The Real Reason We Eat Freeze-Dried Food On Long Hikes

With summer in full swing, many people are taking advantage of the weather to enjoy their favorite outdoor activities. If you're gearing up for your next big hike, there's a chance you have some of your favorite healthy snacks prepared. But have you considered more time-saving options like freeze-dried food? According to one 2020 study, freeze-dried food, which is food that is flash-frozen and then vacuum-sealed to preserve freshness, is a healthy nutritional alternative to salty snacks. The actual process of freeze drying food doesn't compromise the size and nutrient density of the final product.
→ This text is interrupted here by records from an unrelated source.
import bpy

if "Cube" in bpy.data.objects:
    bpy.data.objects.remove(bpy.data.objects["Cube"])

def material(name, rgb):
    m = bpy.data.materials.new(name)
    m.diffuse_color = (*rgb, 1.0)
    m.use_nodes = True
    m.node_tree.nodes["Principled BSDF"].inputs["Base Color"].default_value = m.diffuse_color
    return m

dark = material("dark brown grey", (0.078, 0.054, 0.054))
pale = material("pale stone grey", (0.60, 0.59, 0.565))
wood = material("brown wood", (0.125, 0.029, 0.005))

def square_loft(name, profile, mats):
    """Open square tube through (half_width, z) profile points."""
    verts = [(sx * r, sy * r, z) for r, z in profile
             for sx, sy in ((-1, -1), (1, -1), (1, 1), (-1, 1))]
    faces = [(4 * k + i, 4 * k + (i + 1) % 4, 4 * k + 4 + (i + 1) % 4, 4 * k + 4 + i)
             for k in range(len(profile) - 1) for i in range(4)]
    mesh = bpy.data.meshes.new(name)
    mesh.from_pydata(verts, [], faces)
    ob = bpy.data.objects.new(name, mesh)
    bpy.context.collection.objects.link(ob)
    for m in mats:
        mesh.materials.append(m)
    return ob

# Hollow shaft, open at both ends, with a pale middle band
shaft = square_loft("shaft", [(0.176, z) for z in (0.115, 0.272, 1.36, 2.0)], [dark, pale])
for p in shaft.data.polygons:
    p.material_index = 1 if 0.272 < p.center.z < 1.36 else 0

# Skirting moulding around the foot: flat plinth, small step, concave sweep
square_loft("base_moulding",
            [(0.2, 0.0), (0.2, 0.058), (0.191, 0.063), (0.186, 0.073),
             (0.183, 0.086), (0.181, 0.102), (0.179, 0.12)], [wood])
While freeze-dried fruit has proven to be a healthy snack, the options don't stop at produce either. There are a variety of shelf-stable meals that are ready to eat with the addition of hot water. While there are some backpacking meals that miss the mark on flavor and consistency, brands like Mountain Rose and Good To-Go have many tasty options (via CleverHiker). The freeze-dried food industry is even expected to expand significantly in the future (per Globe Newswire). While this unique snack is becoming one of America's healthy favorites, freeze-dried food is perhaps most popular with hikers, and here's why.

Freeze-dried food has practical benefits

Now that you know freeze drying doesn't take away from a food's nutritional value, there are more reasons campers and specifically, hikers, pack freeze-dried meals for even an afternoon in the woods. First and foremost, freeze-dried food weighs less than fresh or dehydrated options, since about 98% of water is removed in the freeze-drying process (via Women's Health). According to The Takeout, each backpacking meal weighs roughly 6 ounces, making them a great choice if you're planning to carry about 20% or more of your body weight (per FarOut).

Another reason hikers enjoy freeze-dried meals is that they are shelf-stable and don't need refrigeration (via USDA). According to Mountain House's website, their freeze-dried meals can last up to 30 years. While that's quite a long time to have chicken and dumplings sitting in your backpack, as long as your packaged meals aren't exposed to extreme heat or cold, you can enjoy them years later without compromised taste or texture. Next time you go for a long hike, you may want to try out a few freeze-dried meals for yourself. There's nothing quite like eating hot beef stroganoff in the middle of the forest.